Lauren’s project on Exploring Eviction Data Collection Methods
Lauren had an idea for her project before starting her proposal with her previous work at Greenville. She found that court data on evictions were inconsistent, and the quality was not good. Although the issue is important to research, she had to narrow down her question to fit into the MP timeline. Through literature reviews and discussions with peers and advisors, she focused her project on only looking at eviction court data instead of including transportation data. She conducted interviews by searching online groups, researching organizations, and numerous cold call emails.
Emily’s project on Addressing the Health Impacts of Extreme Heat in the Southeastern United States
Emily was a dual degree student in MCRP and the Gillings School of Global Public Health (Health Behavior). Her project on extreme heat began with collecting data via a survey of public health practitioners for her summer practicum for the public health degree requirements, working with the Carolinas Integrated Sciences Assessment. While she retained the same research question, the outcomes of her project evolved from the proposal stage. She took time to narrow down her project in the methods and analysis to devote more time to a simplified but more developed final result.
Recommendations for Students Working on Master’s Project/Thesis
- Get familiar with the IRB process! Most of the panelists emphasized their struggles with the lengthy process. Many students’ first interaction with the IRB process is after they have chosen research methods that require human subjects. After finalizing a set of methods, trying to start the IRB process as early as possible can be useful.
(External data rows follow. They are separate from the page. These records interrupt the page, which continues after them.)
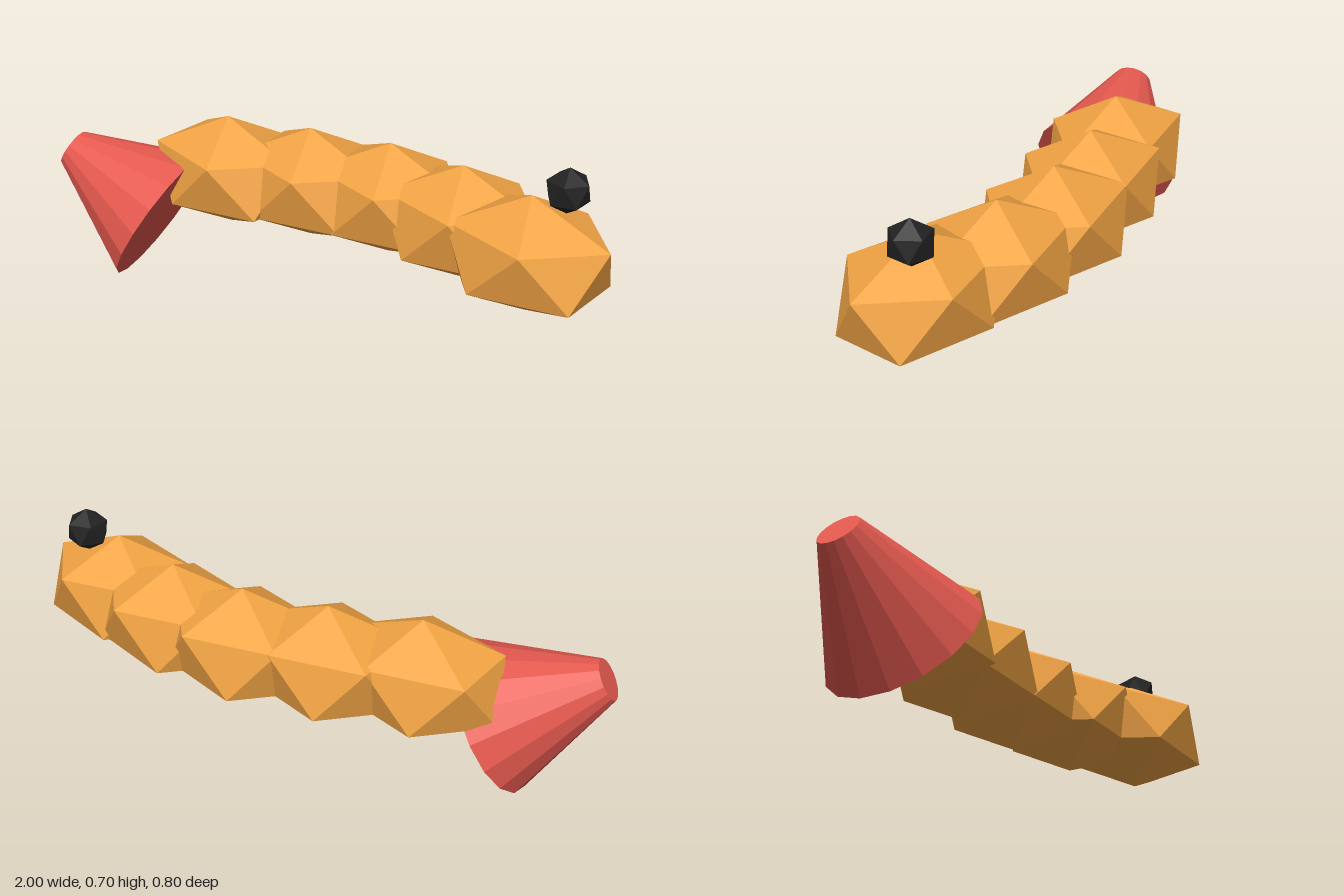
import * as THREE from 'three';

const flat = (color) => new THREE.MeshStandardMaterial({ color, flatShading: true });

// Icosahedron standing on a vertex, with an upper-ring vertex towards +x
function icoGeometry(sx, sy, sz) {
  const g = new THREE.IcosahedronGeometry(1, 0);
  g.rotateZ(-Math.atan(2 / (1 + Math.sqrt(5))));
  g.scale(sx, sy, sz);
  return g;
}

export function createModel() {
  const model = new THREE.Group();
  model.name = 'segmentedCreature';

  // Body: five overlapping squashed segments along a gentle curve
  const body = new THREE.Group();
  body.name = 'body';
  const segmentGeometry = icoGeometry(0.316, 0.201, 0.242);
  const orange = flat(0xf2a444);
  [-0.017, -0.118, -0.188, -0.192, -0.139].forEach((z, i) => {
    const segment = new THREE.Mesh(segmentGeometry, orange);
    segment.name = `bodySegment${i + 1}`;
    segment.position.set(-0.445 + i * 0.29, 0.398, z);
    body.add(segment);
  });
  model.add(body);

  // Small dark ball on top of the last segment
  const ball = new THREE.Mesh(icoGeometry(0.077, 0.077, 0.077), flat(0x222222));
  ball.name = 'eye';
  ball.position.set(0.806, 0.621, -0.197);
  model.add(ball);

  // Tilted truncated cone at the other end, from wide base to narrow tip
  const base = new THREE.Vector3(-0.627, 0.225, 0.15);
  const tip = new THREE.Vector3(-0.96, 0.43, 0.257);
  const coneGeometry = new THREE.CylinderGeometry(
    0.07, 0.263, base.distanceTo(tip), 16, 1, false, Math.PI / 16);
  coneGeometry.rotateX(Math.PI / 2);
  const cone = new THREE.Mesh(coneGeometry, flat(0xe5594f));
  cone.name = 'cone';
  cone.position.lerpVectors(base, tip, 0.5);
  cone.lookAt(tip);
  model.add(cone);

  return model;
}
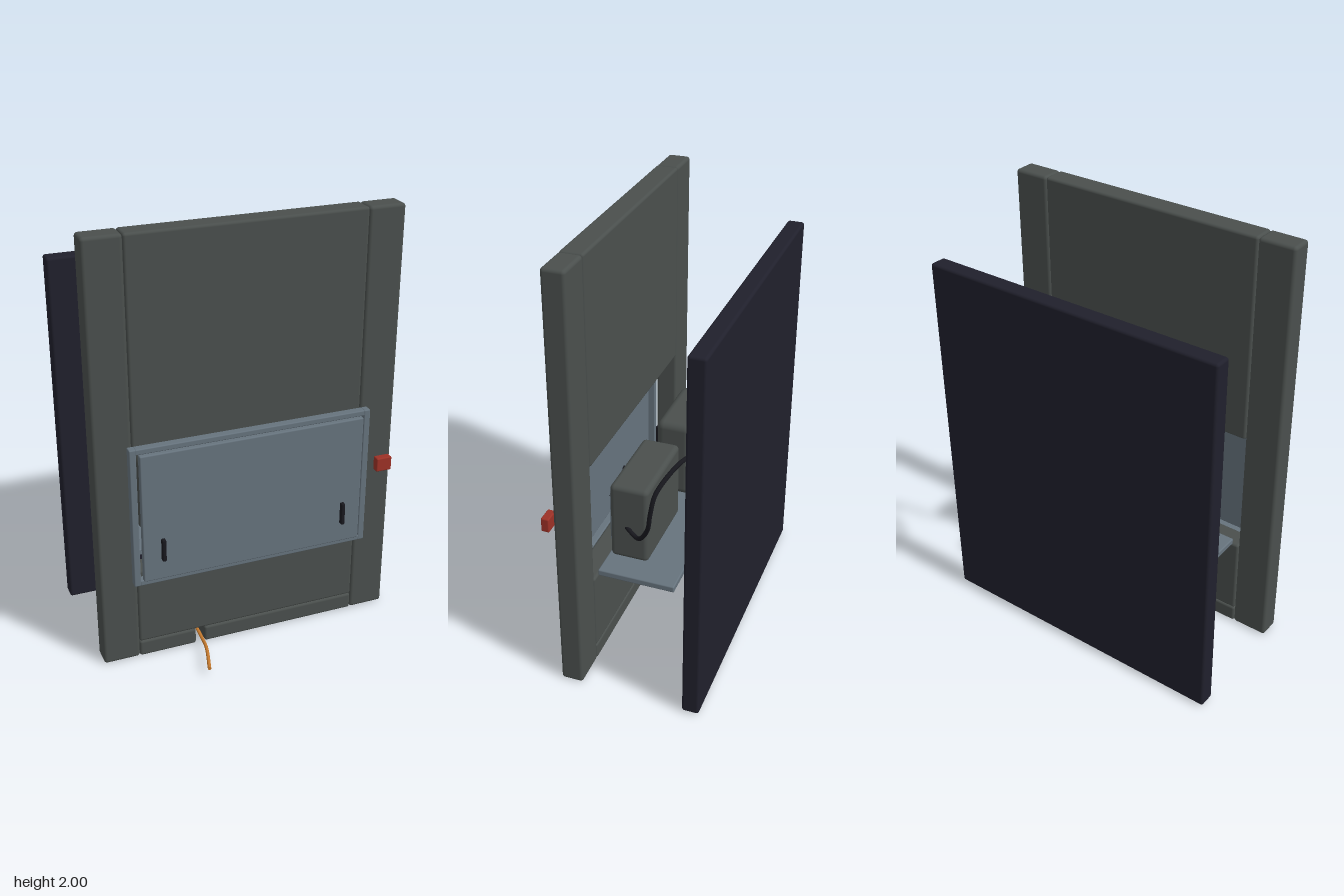
import * as THREE from 'three';
import { RoundedBoxGeometry } from 'three/addons/geometries/RoundedBoxGeometry.js';

const mat = (name, color) => {
  const m = new THREE.MeshStandardMaterial({ color });
  m.name = name;
  return m;
};

export function createModel() {
  const root = new THREE.Group();
  root.name = 'explodedCabinet';
  const casing = mat('casingGrey', 0x4a4f4d);
  const steel = mat('steelBlue', 0x66737d);
  const navy = mat('backNavy', 0x20202c);
  const black = mat('cableBlack', 0x18181e);
  const red = mat('buttonRed', 0x9c3126);
  const orange = mat('cableOrange', 0xc67a2e);

  const add = (name, geometry, material) => {
    const mesh = new THREE.Mesh(geometry, material);
    mesh.name = name;
    root.add(mesh);
    return mesh;
  };

  // Rounded block given by its lower and upper limits on each axis
  const block = (name, material, [x0, x1], [y0, y1], [z0, z1], r = 0.012) => {
    const s = [x1 - x0, y1 - y0, z1 - z0];
    const radius = Math.min(r, Math.min(...s) * 0.45);
    const mesh = add(name, new RoundedBoxGeometry(...s, 3, radius), material);
    mesh.position.set((x0 + x1) / 2, (y0 + y1) / 2, (z0 + z1) / 2);
    return mesh;
  };

  const cable = (name, material, radius, points) => {
    const curve = new THREE.CatmullRomCurve3(points.map((p) => new THREE.Vector3(...p)));
    add(name, new THREE.TubeGeometry(curve, 64, radius, 10), material);
    // Closed ends
    for (const t of [0, 1]) {
      const cap = add(name + 'End', new THREE.CircleGeometry(radius, 10), material);
      const p = curve.getPoint(t);
      cap.position.copy(p);
      cap.lookAt(p.clone().addScaledVector(curve.getTangent(t), t ? 1 : -1));
    }
  };

  // Front wall: two stiles, panels above and below an opening, split plinth
  const wallZ = [0.097, 0.2];
  block('leftStile', casing, [0.535, 0.705], [0, 2], wallZ, 0.015);
  block('rightStile', casing, [-0.705, -0.535], [0, 2], wallZ, 0.015);
  block('upperPanel', casing, [-0.535, 0.535], [1.05, 2], wallZ);
  block('lowerPanel', casing, [-0.535, 0.535], [0.08, 0.46], wallZ);
  block('plinthRight', casing, [-0.535, -0.262], [0, 0.08], wallZ);
  block('plinthLeft', casing, [-0.22, 0.535], [0, 0.08], wallZ);

  // Back panel
  block('backPanel', navy, [-0.718, 0.718], [0.005, 1.75], [-0.455, -0.377]);

  // Door frame, door leaf and handles
  const frameZ = [0.21, 0.25];
  for (const s of [-1, 1]) {
    const side = block('frameSide', steel, [-0.015, 0.015], [0.415, 1.088], frameZ, 0.005);
    side.position.x = s * 0.547;
    const handle = block('handle', black, [-0.009, 0.009], [0.54, 0.648], [0.262, 0.288], 0.005);
    handle.position.x = s * 0.431;
  }
  block('frameTop', steel, [-0.535, 0.535], [1.062, 1.088], frameZ, 0.005);
  block('frameBottom', steel, [-0.535, 0.535], [0.415, 0.441], frameZ, 0.005);
  block('doorLeaf', steel, [-0.522, 0.522], [0.442, 1.061], [0.237, 0.267], 0.006);

  // Push button
  block('button', red, [0.598, 0.673], [0.775, 0.842], [0.237, 0.274], 0.006);

  // Shelf and the two units above it
  block('shelf', steel, [-0.512, 0.512], [0.47, 0.5], [-0.265, 0.09], 0.006);
  block('rightUnit', casing, [-0.465, -0.09], [0.555, 0.935], [-0.13, 0.04], 0.035);
  block('leftUnit', casing, [0.05, 0.465], [0.56, 0.93], [-0.128, 0.047], 0.022);
  block('rightUnitPlate', black, [-0.42, -0.13], [0.61, 0.88], [0.03, 0.056], 0.006);
  block('rightUnitSwitch', black, [-0.31, -0.24], [0.715, 0.775], [0.076, 0.085], 0.003);
  block('leftUnitPlate', steel, [0.09, 0.43], [0.62, 0.87], [0.044, 0.06], 0.005);

  // Dials and terminals on the left unit
  for (const [x, y, r] of [[0.16, 0.82, 0.024], [0.36, 0.82, 0.028], [0.225, 0.86, 0.014], [0.3, 0.78, 0.014]]) {
    const dial = add('dial', new THREE.CylinderGeometry(r, r, 0.02, 20), black);
    dial.rotation.x = Math.PI / 2;
    dial.position.set(x, y, 0.067);
  }
  block('terminal', orange, [0.22, 0.29], [0.645, 0.68], [0.055, 0.065], 0.003);

  // Orange lead between the units, and the supply lead out through the plinth
  cable('unitLead', orange, 0.008, [
    [0.24, 0.66, 0.062], [0.1, 0.62, 0.065], [0.03, 0.56, 0.082],
    [-0.1, 0.53, 0.087], [-0.19, 0.55, 0.075], [-0.24, 0.59, 0.058]]);
  cable('supplyLead', orange, 0.008, [
    [-0.24, 0.6, 0.055], [-0.24, 0.5, 0.068], [-0.24, 0.35, 0.088], [-0.24, 0.16, 0.086],
    [-0.24, 0.06, 0.1], [-0.24, 0.035, 0.2], [-0.25, 0.042, 0.3], [-0.29, 0.042, 0.452]]);

  // Black cable from the left unit to the back panel
  cable('backCable', black, 0.01, [
    [0.455, 0.725, -0.025], [0.51, 0.72, -0.1], [0.565, 0.82, -0.165], [0.587, 0.92, -0.186],
    [0.575, 1.02, -0.207], [0.48, 1.11, -0.265], [0.38, 1.125, -0.31], [0.27, 1.135, -0.358]]);

  return root;
}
- Reach out to people! All four panelists sent cold-call emails to planners, experts, organizations, and others. Even if they did not receive emails back, they found other connections by attending related events to build relationships with experts in the field. Moreover, starting by communicating with your advisor frequently can be helpful.
- “What do you want to achieve in the future?” (from Emily) Master’s projects can lead to students’ future jobs. In developing your project, you can foster networking and relationships, build your skill sets, and carve out your professional niche.
- “The idea does not have to be earth-shattering to be meaningful or beneficial to the field.” (from Emily) The project idea can be simple, and doing it well is a good strategy.
- “Create your support group!” (from Lauren) Even after PLAN 590, meet with people familiar with your work one-on-one and in groups.
- “Take a deep breath and eat an elephant one bite at a time!” (from Graham) A MP can seem like a major project that will take forever. Creating small goals and achieving them day by day is crucial.
- “Don’t worry too much! Take time and write one sentence. Write a question with a question.” (from Lance) Projects can change over time, but continuing to narrow or reframe your research question is helpful.
Resources for a Master’s Projects
- UNC IRB and the Office of Human Research Ethics: https://research.unc.edu/human-research-ethics/
- UNC Odum Institute for Research in Social Science: https://odum.unc.edu/
- Davis Library Research Hub: https://library.unc.edu/data/
- UNC Writing Center: https://writingcenter.unc.edu/
Jo (Joungwon) Kwon is a fourth-year Ph.D. student in the Department of City and Regional Planning. She is interested in using visualizations in plans, specifically in environmental planning. She has been a part of CPJ since 2019. With a background in Statistics and English Literature, she received her M.A. in Computational Media at Duke University. In her free time, she enjoys watching indie films, going to live performances, and drinking good coffee.
Edited by Candela Cerpa
Featured image: Master’s Student Panel on Zoom